Your goal: Every line of the entries below that includes "name" belongs in the answer, copied as written.

Stored data:
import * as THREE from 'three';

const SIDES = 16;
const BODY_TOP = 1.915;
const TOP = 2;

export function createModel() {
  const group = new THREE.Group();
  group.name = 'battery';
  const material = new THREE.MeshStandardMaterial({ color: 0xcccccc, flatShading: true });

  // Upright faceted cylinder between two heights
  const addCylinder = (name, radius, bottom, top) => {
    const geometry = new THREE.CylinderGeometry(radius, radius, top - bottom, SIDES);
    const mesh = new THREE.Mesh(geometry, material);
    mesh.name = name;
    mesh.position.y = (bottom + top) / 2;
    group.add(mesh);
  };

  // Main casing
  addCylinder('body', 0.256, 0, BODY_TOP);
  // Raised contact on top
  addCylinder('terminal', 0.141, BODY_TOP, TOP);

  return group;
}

Output:
  group.name = 'battery';
  const addCylinder = (name, radius, bottom, top) => {
    mesh.name = name;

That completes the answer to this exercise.